Self-regulation is the ability to calm yourself down when you are upset and cheer yourself up when you are down. In the classroom, students may need help with self-regulating their emotions and managing their behaviors. The ability for students to learn how to manage their own emotions and behaviors can be vital for them to be able to learn in a school environment. Teaching students how to appropriately express their feelings, how to act towards others, how to handle stress, how to receive criticism, how to calm down when they are angry, or how to think positive thoughts about themselves are just some of the ways self-regulation skills are so important.
Minds in Bloom is thrilled to share this informative guest post from Sara Anderson, who works with her family to run the website Learning for a Purpose. Keep reading to learn more about various sensory strategies that you can use in the classroom to help your students practice and master self-regulation.
Self-Regulation in the Classroom
Managing a classroom can be difficult when you have multiple kids you are responsible for. When you have kids who are acting out and being disruptive, this can limit your ability to teach to all of the kids in the classroom. Teaching self-regulation skills to every kid in the classroom can be helpful for everyone, but especially for children who have more difficulty in this area.

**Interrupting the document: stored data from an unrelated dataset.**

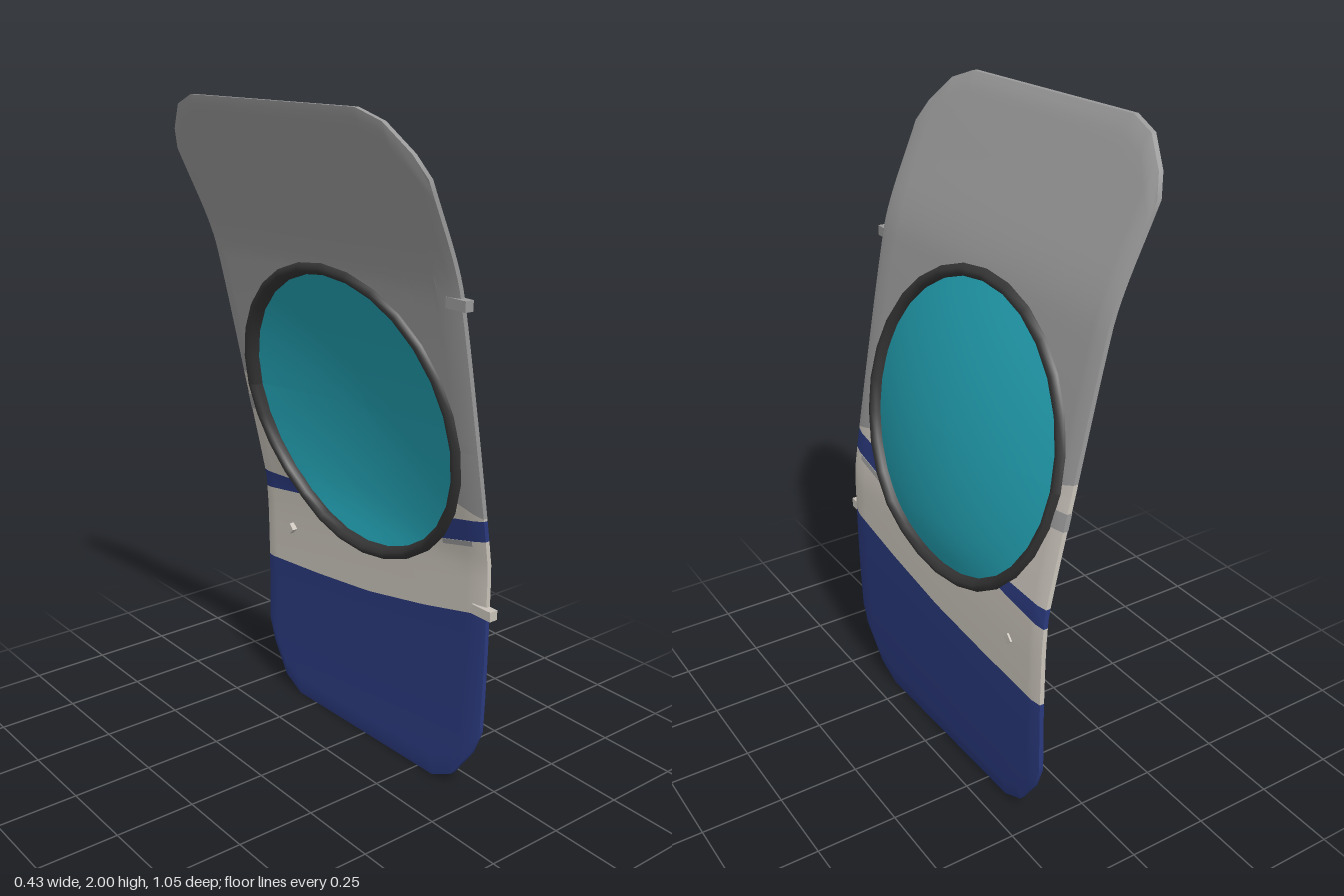
import * as THREE from 'three';
import { toCreasedNormals } from 'three/addons/utils/BufferGeometryUtils.js';

// Piecewise linear curve through [input, value] pairs
const curve = (...pts) => (t) => {
  let i = 1;
  while (i < pts.length - 1 && t > pts[i][0]) i++;
  const [a, b] = [pts[i - 1], pts[i]];
  const k = THREE.MathUtils.clamp((t - a[0]) / (b[0] - a[0]), 0, 1);
  return a[1] + (b[1] - a[1]) * k;
};

// Side profile of the panel: x for a height y, straight beside the window
const spline = new THREE.SplineCurve([
  [0, 0.168], [0.2, 0.178], [0.45, 0.183], [0.7, 0.18], [0.8, 0.168], [1.09, 0.112],
  [1.45, 0.04], [1.6, 0.001], [1.8, -0.086], [2, -0.176],
].map(([y, x]) => new THREE.Vector2(y, x)));
const profile = curve(...spline.getPoints(90).map((p) => [p.x, p.y]));
const twist = curve([0, 0.02], [0.63, 0.03], [1.09, 0.055], [2, 0.087]);
const surfaceX = (y, z) => profile(y) + twist(y) * z;

// Panel outline with clipped round corners
const Z0 = -0.52, Z1 = 0.495;
const corner = curve([0, 0.22], [0.03, 0.14], [0.1, 0.04], [0.18, 0]);
const side = (z) => Math.min(z - Z0, Z1 - z);
const bottom = (z) => corner(side(z));
const top = (z) => 2 - corner(side(z)) * 0.75;

// Round window opening
const CY = 1.085, CZ = -0.024, RADIUS = 0.445;
const opening = (z) => Math.sqrt(Math.max(0, RADIUS ** 2 - (z - CZ) ** 2));
const sill = (z) => CY - opening(z);
const head = (z) => CY + opening(z);

const columns = [];
for (const d of [0, 0.03, 0.1, 0.18]) columns.push(Z0 + d, Z1 - d);
for (let i = 0; i <= 36; i++) columns.push(CZ - RADIUS * Math.cos(Math.PI * i / 36));
columns.sort((a, b) => a - b);

// Solid slice of the curved panel between two height curves
function band(lo, hi, rows, zs = columns, extra = 0) {
  const pos = [], idx = [], n = 2 * (rows + 1);
  zs.forEach((z) => {
    for (let j = 0; j < n; j++) {
      const outer = j <= rows;
      const k = (outer ? j : n - 1 - j) / rows;
      const y = lo(z) + (hi(z) - lo(z)) * k;
      const edge = Math.max(0, Math.min(y - bottom(z), top(z) - y, side(z)));
      const half = 0.007 + 0.007 * Math.min(1, edge / 0.03) + extra;
      pos.push(surfaceX(y, z) + (outer ? half : -half), y, z);
    }
  });
  const quad = (a, b, c, d) => idx.push(a, b, c, a, c, d);
  for (let i = 0; i < zs.length - 1; i++) {
    for (let j = 0; j < n; j++) {
      const j2 = (j + 1) % n, a = i * n, b = a + n;
      quad(a + j, a + j2, b + j2, b + j);
    }
  }
  const last = (zs.length - 1) * n;
  for (let j = 0; j < rows; j++) {
    quad(last + j, last + j + 1, last + n - 2 - j, last + n - 1 - j);
    quad(n - 1 - j, n - 2 - j, j + 1, j);
  }
  const g = new THREE.BufferGeometry();
  g.setAttribute('position', new THREE.Float32BufferAttribute(pos, 3));
  g.setIndex(idx);
  return toCreasedNormals(g, 0.6);
}

// Turns a flat round geometry towards the side and lays it on the panel
function drape(g, depth, bulge = 0) {
  g.rotateY(Math.PI / 2);
  const p = g.attributes.position;
  for (let i = 0; i < p.count; i++) {
    const r2 = (p.getY(i) ** 2 + p.getZ(i) ** 2) / RADIUS ** 2;
    const y = p.getY(i) + CY, z = p.getZ(i) + CZ;
    p.setXYZ(i, surfaceX(y, z) + p.getX(i) * depth + bulge * Math.max(0, 1 - r2), y, z);
  }
  g.computeVertexNormals();
  return g;
}

export function createModel() {
  const group = new THREE.Group();
  const material = (name, color) => {
    const m = new THREE.MeshStandardMaterial({ color });
    m.name = name;
    return m;
  };
  const grey = material('grey paint', 0x999999);
  const cream = material('cream paint', 0xc8c2b9);
  const blue = material('blue paint', 0x2a397c);
  const teal = material('teal glass', 0x229fb0);
  const rubber = material('dark rubber', 0x343434);
  teal.side = THREE.DoubleSide;
  const add = (name, geometry, mat) => {
    const mesh = new THREE.Mesh(geometry, mat);
    mesh.name = name;
    group.add(mesh);
    return mesh;
  };
  // Band cut by the window: one piece under the opening, one over it
  const addCut = (name, lo, hi, rows, mat) => {
    add(name + 'Below', band((z) => Math.min(lo(z), sill(z)), (z) => Math.min(hi(z), sill(z)), rows), mat);
    add(name + 'Above', band((z) => Math.max(lo(z), head(z)), (z) => Math.max(hi(z), head(z)), rows), mat);
  };

  // Painted bands, from the foot of the panel to its top
  const blueTop = curve([Z0, 0.455], [-0.25, 0.475], [0, 0.5], [0.25, 0.545], [Z1, 0.6]);
  const stripeLow = curve([Z0, 0.705], [-0.3, 0.735], [0.3, 0.78], [Z1, 0.825]);
  const stripeHigh = curve([Z0, 0.765], [-0.3, 0.775], [0.3, 0.85], [Z1, 0.888]);
  const creamTop = curve([Z0, 1.12], [-0.45, 1.1], [0.4, 0.92], [Z1, 0.895]);
  add('lowerPanel', band(bottom, blueTop, 16), blue);
  addCut('creamBand', blueTop, stripeLow, 6, cream);
  addCut('thinStripe', stripeLow, stripeHigh, 2, blue);
  addCut('upperCreamBand', stripeHigh, creamTop, 6, cream);
  addCut('upperPanel', creamTop, top, 24, grey);

  // Small grey patches beside the window
  add('rearPatch', band(() => 0.99, () => 1.04, 1, [Z0 - 0.001, -0.49, -0.47], 0.001), grey);
  add('frontPatch', band((z) => stripeLow(z) - 0.016, stripeLow, 1, [0.33, 0.4, 0.45], 0.002), grey);

  // Round window: one bulging pane in a deep rubber frame
  add('windowGlass', drape(new THREE.RingGeometry(0, RADIUS, 40, 8), 1, 0.064), teal);
  add('windowFrame', drape(new THREE.TorusGeometry(RADIUS, 0.02, 10, 28), 1.6), rubber);

  // Hinge tabs on the inner side of the front edge
  [['upperHinge', 1.512, grey], ['lowerHinge', 0.607, cream]].forEach(([name, y, mat]) => {
    add(name, new THREE.BoxGeometry(0.028, 0.03, 0.075), mat)
      .position.set(surfaceX(y, Z1) - 0.008, y, 0.488);
  });

  // Latch pin through the panel
  const pin = add('latchPin', new THREE.BoxGeometry(0.05, 0.026, 0.026), cream);
  pin.position.set(surfaceX(0.597, -0.375) - 0.006, 0.597, -0.375);
  pin.rotation.x = Math.PI / 4;

  return group;
}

Also, think about how your classroom environment is set up. Do you have enough area in the room to allow for movement breaks or a corner in the room that children can go to if they need a break? Do you have a positive environment in your classroom for the students? What do you have on the walls of the classroom?
How can we teach self-regulation skills in the classroom?

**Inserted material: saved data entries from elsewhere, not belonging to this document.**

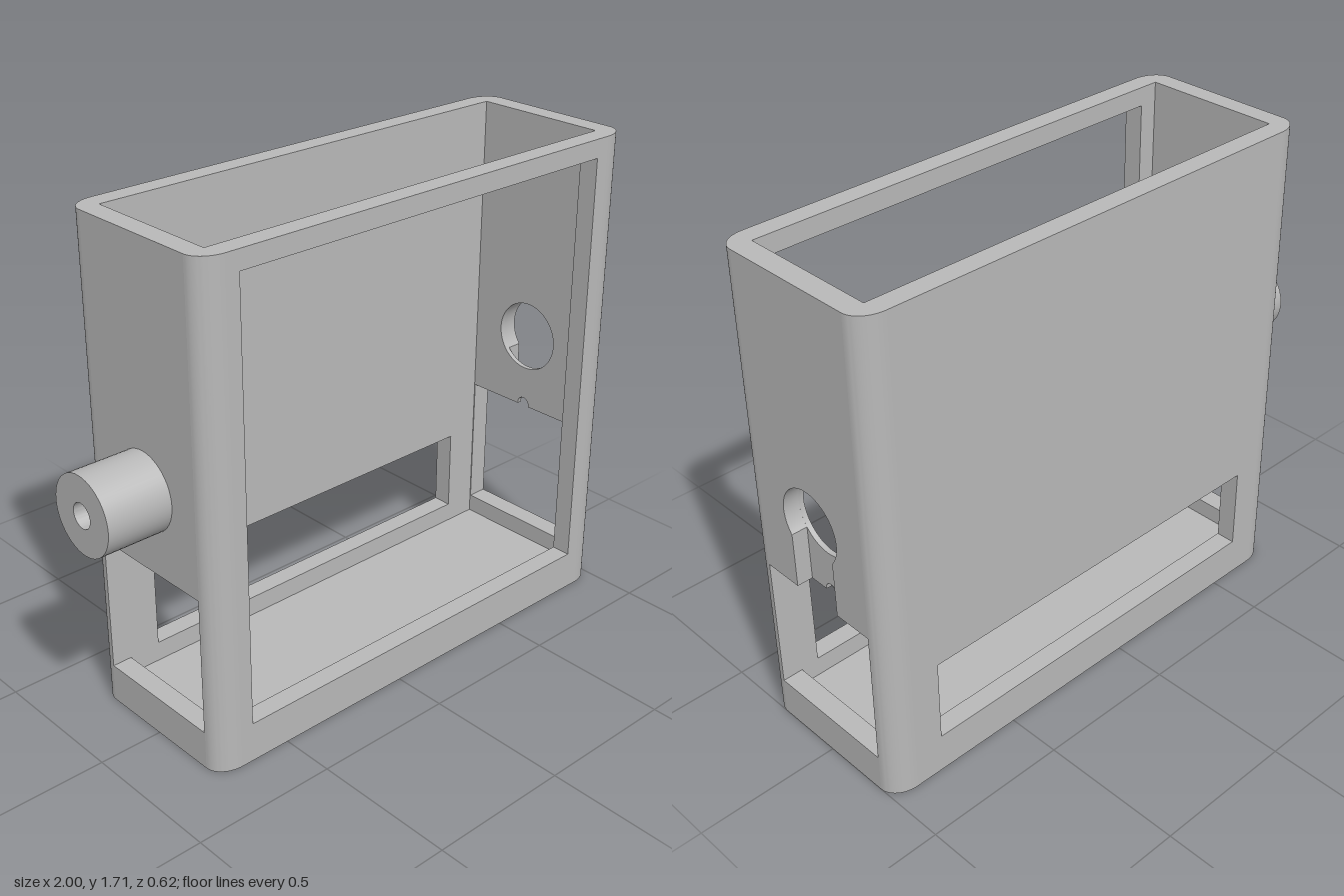
import * as THREE from 'three';
import { toCreasedNormals } from 'three/addons/utils/BufferGeometryUtils.js';

const X0 = -0.775, X1 = 1, H = 1.705; // outer ends and height
const ZO = 0.3125, ZI = 0.243;        // outer and inner half depth
const R = 0.09, WALL = 0.07;
const AXLE = 0.89;                    // height of the boss and keyhole

const grey = new THREE.MeshStandardMaterial({ color: 0xb8b8b8 });
grey.name = 'grey plastic';

function rect(Type, x0, y0, x1, y1) {
  const p = new Type();
  p.moveTo(x0, y0);
  p.lineTo(x1, y0);
  p.lineTo(x1, y1);
  p.lineTo(x0, y1);
  p.closePath();
  return p;
}

function circle(Type, r) {
  const p = new Type();
  p.absarc(0, AXLE, r, 0, Math.PI * 2, false);
  return p;
}

function extrude(shape, depth) {
  const g = new THREE.ExtrudeGeometry(shape, { depth, bevelEnabled: false, curveSegments: 24 });
  return toCreasedNormals(g, 0.6);
}

export function createModel() {
  const group = new THREE.Group();
  const add = (name, geometry) => {
    const mesh = new THREE.Mesh(geometry, grey);
    mesh.name = name;
    group.add(mesh);
  };

  // Front and back panels, each with a rectangular window
  const panel = (name, z, window) => {
    const s = rect(THREE.Shape, X0 + R, 0, X1 - R, H);
    s.holes.push(rect(THREE.Path, ...window));
    add(name, extrude(s, ZO - ZI).translate(0, 0, z));
  };
  panel('frontFrame', ZI, [-0.64, 0.14, 0.86, 1.64]);
  panel('backPanel', -ZO, [-0.59, 0.14, 0.805, 0.435]);

  // Rounded corner posts
  for (const sx of [-1, 1]) {
    for (const sz of [-1, 1]) {
      const cx = sx > 0 ? X1 - R : X0 + R;
      const s = new THREE.Shape();
      s.moveTo(cx, sz * ZI);
      for (let i = 0; i <= 16; i++) {
        const a = (i / 16) * Math.PI / 2;
        s.lineTo(cx + sx * R * Math.cos(a), sz * (ZI + (ZO - ZI) * Math.sin(a)));
      }
      s.closePath();
      add('cornerPost', extrude(s, H).rotateX(-Math.PI / 2));
    }
  }

  // Floor
  add('floor', new THREE.BoxGeometry(X1 - X0 - 2 * WALL, WALL, 2 * ZI)
    .translate((X0 + X1) / 2, WALL / 2, 0));

  // Side walls are drawn in the z-y plane and extruded along x
  const side = (name, x, depth, shape, ...holes) => {
    shape.holes.push(...holes);
    add(name, extrude(shape, depth).rotateY(Math.PI / 2).translate(x, 0, 0));
  };
  const wall = () => rect(THREE.Shape, -ZI, 0, ZI, H);
  const W = 0.24, LOW = 0.135, TOP = 0.615;

  // Right wall with window and axle hole, plus the bored boss
  side('rightWall', X0, WALL, wall(),
    rect(THREE.Path, -W, LOW, W, TOP), circle(THREE.Path, 0.042));
  side('boss', -1, X0 + 1, circle(THREE.Shape, 0.133), circle(THREE.Path, 0.042));

  // Left wall, outer layer: window, slot and keyhole in one opening
  const slot = 0.096, r = 0.125;
  const a = Math.acos(slot / r);
  const key = new THREE.Path();
  key.moveTo(-W, LOW);
  key.lineTo(W, LOW);
  key.lineTo(W, TOP);
  key.lineTo(slot, TOP);
  key.lineTo(slot, AXLE - r * Math.sin(a));
  key.absarc(0, AXLE, r, -a, Math.PI + a, false);
  key.lineTo(-slot, TOP);
  key.lineTo(-W, TOP);
  key.closePath();
  side('leftWallOuter', 0.945, X1 - 0.945, wall(), key);

  // Left wall, inner layer: thin web behind the slot with a small notch
  const notched = new THREE.Path();
  notched.moveTo(-W, LOW);
  notched.lineTo(W, LOW);
  notched.lineTo(W, TOP);
  notched.lineTo(0.025, TOP);
  notched.absarc(0, TOP + 0.005, 0.025, 0, Math.PI, false);
  notched.lineTo(-0.025, TOP);
  notched.lineTo(-W, TOP);
  notched.closePath();
  side('leftWallInner', 0.927, 0.018, wall(), notched, circle(THREE.Path, r));

  return group;
}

First of all, make sure you are modeling the appropriate behaviors you would like your students to use. Think about yourself as a teacher: Are you able to handle stress and stay calm when your classroom is chaotic? Find ways to demonstrate a calm body yourself when teaching your students.

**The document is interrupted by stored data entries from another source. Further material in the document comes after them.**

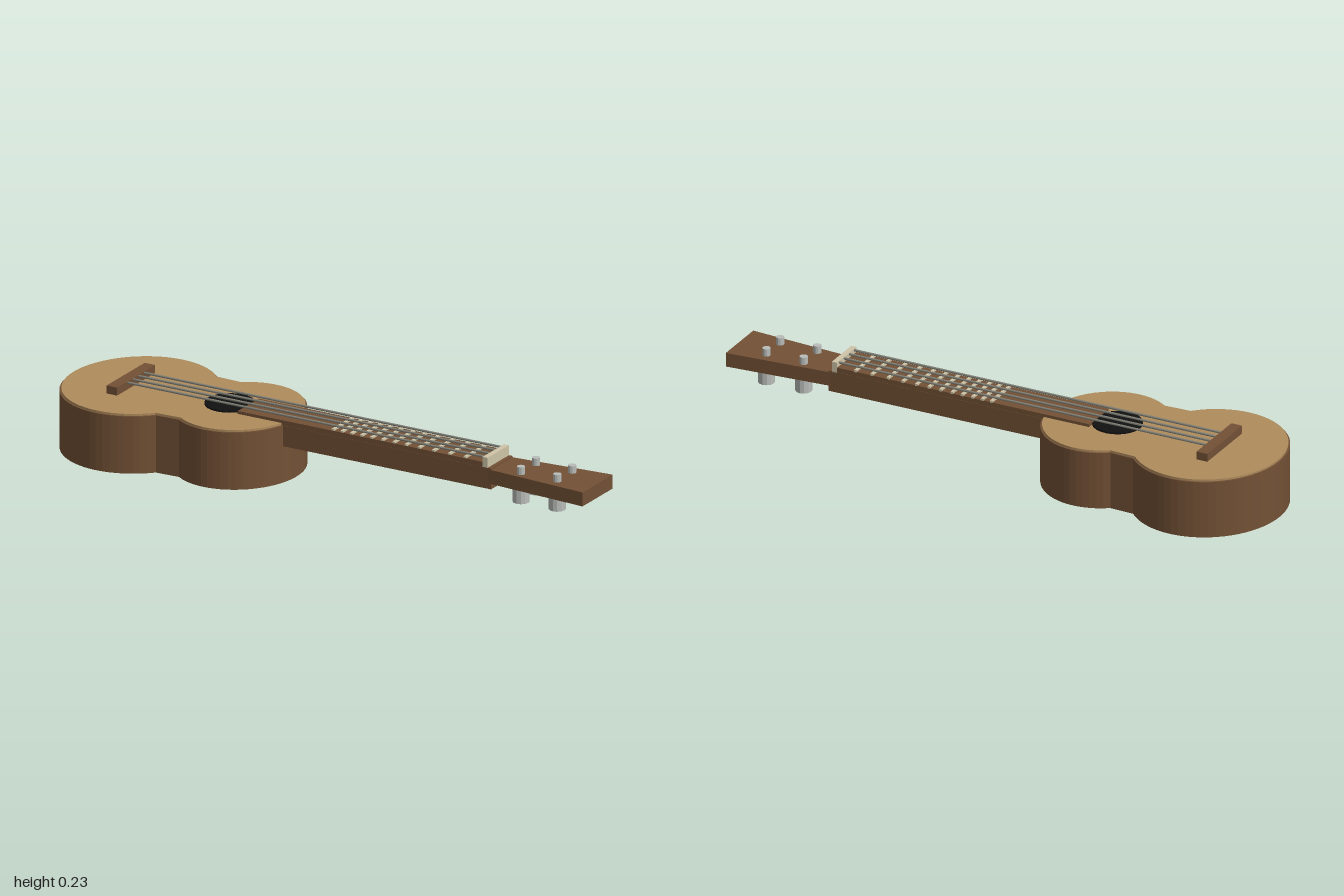
import * as THREE from 'three';

const mat = (name, color, flatShading = false) => {
  const m = new THREE.MeshStandardMaterial({ color, flatShading });
  m.name = name;
  return m;
};

// Half outline of the body: lower bout, waist, upper bout; mirrored across z = 0
function bodyShape(inset) {
  const half = [];
  const arc = (cx, rx, rz, a0, a1, n) => {
    for (let i = 0; i <= n; i++) {
      const a = a0 + ((a1 - a0) * i) / n;
      half.push([cx + (rx - inset) * Math.cos(a), (rz - inset) * Math.sin(a)]);
    }
  };
  arc(-0.743, 0.257, 0.282, Math.PI, Math.acos(0.7), 24);
  arc(-0.36, 0.213, 0.237, Math.acos(-0.55), 0, 20);
  const mirrored = half.slice(1, -1).reverse().map(([x, z]) => [x, -z]);
  return new THREE.Shape([...half, ...mirrored].map(([x, z]) => new THREE.Vector2(x, z)));
}

// Extrudes a plan outline upwards from y0 to y1
function slab(shape, y0, y1) {
  const g = new THREE.ExtrudeGeometry(shape, { depth: y1 - y0, bevelEnabled: false });
  g.rotateX(-Math.PI / 2);
  g.translate(0, y0, 0);
  return g;
}

export function createModel() {
  const wood = mat('darkWood', 0x735135, true);
  const top = mat('paleWood', 0xb08c5d, true);
  const black = mat('soundHoleBlack', 0x111111);
  const ivory = mat('ivory', 0xcfc5a8);
  const silver = mat('silver', 0xb9bdb8, true);
  const steel = mat('stringGrey', 0x85857b);

  const model = new THREE.Group();
  model.name = 'smallGuitar';
  const add = (name, geometry, material, parent = model) => {
    const mesh = new THREE.Mesh(geometry, material);
    mesh.name = name;
    parent.add(mesh);
    return mesh;
  };
  // Box given by its limits, centred on z = 0
  const box = (name, x0, x1, y0, y1, width, material, parent) =>
    add(name, new THREE.BoxGeometry(x1 - x0, y1 - y0, width), material, parent)
      .position.set((x0 + x1) / 2, (y0 + y1) / 2, 0);
  const cylinder = (name, r, x, y0, y1, z, sides, material, parent) =>
    add(name, new THREE.CylinderGeometry(r, r, y1 - y0, sides), material, parent)
      .position.set(x, (y0 + y1) / 2, z);

  // Body
  add('body', slab(bodyShape(0), 0, 0.2), wood);
  add('soundboard', slab(bodyShape(0.006), 0.2, 0.207), top);
  cylinder('soundHole', 0.084, -0.4, 0.206, 0.213, 0, 24, black);
  box('bridge', -0.797, -0.757, 0.207, 0.235, 0.246, wood);

  // Neck and headstock
  box('neck', -0.2, 0.635, 0.127, 0.2, 0.138, wood);
  box('fingerboard', -0.33, 0.605, 0.2, 0.217, 0.136, wood);
  box('nut', 0.603, 0.622, 0.195, 0.235, 0.138, ivory);
  const head = new THREE.Shape([
    [0.625, -0.069], [1, -0.097], [1, 0.097], [0.625, 0.069],
  ].map(([x, z]) => new THREE.Vector2(x, z)));
  add('headstock', slab(head, 0.146, 0.195), wood);

  // Frets, spaced more closely towards the body
  const frets = new THREE.Group();
  frets.name = 'frets';
  model.add(frets);
  [0.535, 0.475, 0.415, 0.36, 0.31, 0.264, 0.22, 0.178, 0.14, 0.102, 0.066, 0.032].forEach((x) =>
    box('fret', x - 0.005, x + 0.005, 0.215, 0.223, 0.136, ivory, frets));

  // Strings
  const strings = new THREE.Group();
  strings.name = 'strings';
  model.add(strings);
  for (const z of [-0.053, -0.018, 0.018, 0.053]) {
    const g = new THREE.CylinderGeometry(0.004, 0.004, 1.38, 6);
    g.rotateZ(Math.PI / 2);
    add('string', g, steel, strings).position.set(-0.08, 0.23, z);
  }

  // Tuning pegs: slim post above the headstock, wide button below
  const pegs = new THREE.Group();
  pegs.name = 'tuningPegs';
  model.add(pegs);
  for (const x of [0.737, 0.875]) {
    for (const z of [-0.048, 0.048]) {
      cylinder('pegPost', 0.014, x, 0.19, 0.221, z, 10, silver, pegs);
      cylinder('pegButton', 0.028, x, 0.098, 0.147, z, 12, silver, pegs);
    }
  }
  return model;
}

Provide opportunities during the day to practice self-awareness and coping strategies. We can teach body self-awareness through breathing exercises, movement breaks, and yoga poses. Do you have a minute as a transition between classroom activities? Take a minute to have everyone take a deep breath or to get up and stretch. If you have more time, go through some yoga poses together as a class.
Build up the students’ self-esteem by going around the room and telling students what they are doing well. Provide a wall in the room to allow the students to write uplifting and positive messages to their classmates or place positive and encouraging posters around the room. When your students see value in their work and efforts, they will be much more likely to succeed.
Teach students about feelings and how they may be feeling during a particular activity. The first step to managing emotions is teaching them to recognize their emotions. Ways to work on recognizing their emotions would be through emotion flashcards or social stories. Provide pictures of various feelings and have the students identify them. Allow them to share with you how they are feeling during the school day by having a poster with various feelings on it, and they can place a sticker on how they are feeling at that moment.
Another tip could be using a visual schedule for the kids in the classroom so they can be prepared for what will be going on during the school day, which will make them feel more secure about what will be happening next.
Sensory Strategies to Help with Self-Regulation
Providing students with a variety of sensory experiences and strategies can also help teach them self-regulation skills during the school day.
Heavy Work Activities
Heavy work activities are activities that involve providing input to the child’s joints and muscles. These could be things that provide pressure to their bodies. These can be calming for some students.
- Giving themselves a hug/squeeze
- Cleaning up the desks, pushing in the chairs, and lifting and putting away books
- Squeezing a fidget toy
- Using something weighted, such as a vest or a lap pad
- Pushing hands into the base of the chair to provide pressure into their hands
- Doing yoga poses
- Carrying a heavy backpack between classes
Oral Motor Activities
- Having a water bottle available to drink from
- Sucking through a straw
- Blowing bubbles
- Chewing gum
- Having a snack break
- Sucking on hard candy
- Using a visual schedule to help with the school routine
- Completing coloring activities
- Completing arts and crafts activities
- Having positive and uplifting visual posters around the room
- Thinking about the lighting in the classroom – can you dim the lights for calming activities?
- Listening to music
- Singing songs during transitions
- Singing songs during lessons
- Slapping hands
- Wearing headphones or earplugs to block out the noise
- Getting up to stretch between activities
- Singing “Head, Shoulders, Knees, and Toes” and moving to the song
- Having students run errands for you to take something to the office
- Playing Follow the Leader around the room
- Providing a variety of seating options for the students to be able to wiggle while learning
- bean bag chair
- exercise ball
- wiggle cushions
- standing desks
- the ability to lay down on the stomach and use a binder to hold the paper to write
Teaching self-regulation skills in the classroom can be vital to help students learn to the best of their abilities! Taking time during the school day to take breaks and to be aware of how you are modeling self-regulation skills to your students can be helpful. Helping students manage their emotions and behaviors will have a lifelong, lasting impact for them to be able to participate in a variety of activities as they get older.
Sara Anderson is a pediatric occupational therapist, as well as a sibling to a teenage brother with autism. Her family has created the blog Learning for a Purpose to help parents and professionals support teens with autism. They share valuable resources they have learned as a family on their journey to help Sara’s brother become an independent adult. They have a Teachers Pay Teachers store with resources for teaching life skills. You can follow their journey on Pinterest and on Facebook.